For anyone who hasn’t heard by now, Justin Bieber is once again on the hot seat – or the lukewarm seat perhaps – because no matter how many times he is called out for causing a ruckus or wreaking havoc on his unsuspecting (Yeah, right!) Calabasas neighbors, he seems to walk away scot-free, with another notch added to his bad boy belt. After all, the entertainment business is all about image. The Biebs’ “Project X” partying has been recently linked to an egging that reportedly caused thousands of dollars worth of damage to one of his neighbors’ homes, and apparently there have been threats of, wait for it … wait for it … deportation! But in all honestly, who actually “beliebs” this will ever really happen?
Whether it’s Justin Bieber or Miley Cyrus or Paris Hilton (way back when) celebrities never stay in trouble, and most of the trouble they get in are desperate attempts to stay relevant in our reality “Me V” generation. They’re rich (meaning the best lawyers money can buy) and – maybe more importantly – famous, therefore, high in public opinion. Probably even some of Justin’s neighbors like him around, especially their daughters. Any talk of Justin’s deportation is just that: talk. That’s not to say that Justin’s behavior shouldn’t be addressed.
If he has caused any damage to anyone’s home, or has had something to do with the destruction of someone’s property, then of course he should pay to mend the damages. But this “egging” is part of a bigger problem. Justin Bieber – like almost all young celebrities – do what they want, when they want, with no regard to anything really. But can we blame them? If anyone became a famous pop singer overnight, made millions of dollars, and literally had women (or men) dropping their pants for them, it would be hard to say no to anything, especially when you have the means to do it all.
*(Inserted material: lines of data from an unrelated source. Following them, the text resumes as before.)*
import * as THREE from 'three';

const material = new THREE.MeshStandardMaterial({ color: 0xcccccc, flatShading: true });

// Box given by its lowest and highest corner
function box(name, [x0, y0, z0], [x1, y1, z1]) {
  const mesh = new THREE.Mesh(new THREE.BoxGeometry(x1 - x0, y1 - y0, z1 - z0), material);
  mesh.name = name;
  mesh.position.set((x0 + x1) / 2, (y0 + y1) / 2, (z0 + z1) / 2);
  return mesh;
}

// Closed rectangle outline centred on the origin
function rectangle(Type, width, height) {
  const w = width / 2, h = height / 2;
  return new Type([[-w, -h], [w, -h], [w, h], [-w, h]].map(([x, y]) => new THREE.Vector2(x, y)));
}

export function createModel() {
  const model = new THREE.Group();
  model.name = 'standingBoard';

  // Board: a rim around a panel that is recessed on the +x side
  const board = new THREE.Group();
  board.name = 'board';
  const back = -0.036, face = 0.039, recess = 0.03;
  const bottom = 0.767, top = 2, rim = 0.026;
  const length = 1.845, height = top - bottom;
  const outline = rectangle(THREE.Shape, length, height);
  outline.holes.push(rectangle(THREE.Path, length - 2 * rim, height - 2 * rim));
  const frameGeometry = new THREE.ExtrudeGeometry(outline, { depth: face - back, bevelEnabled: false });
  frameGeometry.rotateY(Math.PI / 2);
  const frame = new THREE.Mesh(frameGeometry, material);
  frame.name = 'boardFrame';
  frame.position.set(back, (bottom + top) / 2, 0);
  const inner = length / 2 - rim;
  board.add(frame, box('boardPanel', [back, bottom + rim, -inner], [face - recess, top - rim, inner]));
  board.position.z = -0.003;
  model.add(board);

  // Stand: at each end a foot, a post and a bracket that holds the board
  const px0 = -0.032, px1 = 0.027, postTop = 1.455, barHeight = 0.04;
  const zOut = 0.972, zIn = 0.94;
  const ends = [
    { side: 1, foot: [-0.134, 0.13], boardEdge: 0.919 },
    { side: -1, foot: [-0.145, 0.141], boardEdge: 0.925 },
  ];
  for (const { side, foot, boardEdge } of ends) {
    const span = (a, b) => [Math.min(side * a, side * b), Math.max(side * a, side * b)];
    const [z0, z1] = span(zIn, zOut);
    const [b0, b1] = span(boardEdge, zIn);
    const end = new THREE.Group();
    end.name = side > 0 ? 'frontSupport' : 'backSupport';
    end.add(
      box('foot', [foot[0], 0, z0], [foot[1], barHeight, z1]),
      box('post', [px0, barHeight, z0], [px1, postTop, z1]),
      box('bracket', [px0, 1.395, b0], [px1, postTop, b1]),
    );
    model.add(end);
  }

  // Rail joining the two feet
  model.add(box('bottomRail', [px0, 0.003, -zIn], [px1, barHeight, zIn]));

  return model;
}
These behaviors lead to even greater consequences when the truth about the party hard lifestyle with sex and drugs comes into play. Justin’s home was searched by police investigators, who arrested a member of his entourage on suspicion of cocaine possession.
Part of the blame then has to be shared with the masses. People buy into the celebrity lifestyle, they perpetuate it, and reward it with more fame. Society has either forgotten, or stopped caring, because they see dollar signs; but teen idols are far too young to be responsible enough to handle this type of freedom and leniency. They have yet to mature; and, in a world where all they hear is yes, they’re not going to.
But let’s not single out today’s pop stars. This is a much bigger problem with American celebrity-obsessed culture altogether. Superstar athletes, politicians, actors or anyone for that matter with a bunch of zeros in their bank accounts all participate in bending the law. If you have the money, you can do the crime, and literally pay the time. That won’t change in the near future. This is something Justin Bieber’s neighbors probably know all too well. But, for now, pay up Biebs and try to keep the peace.
By Asha Doucet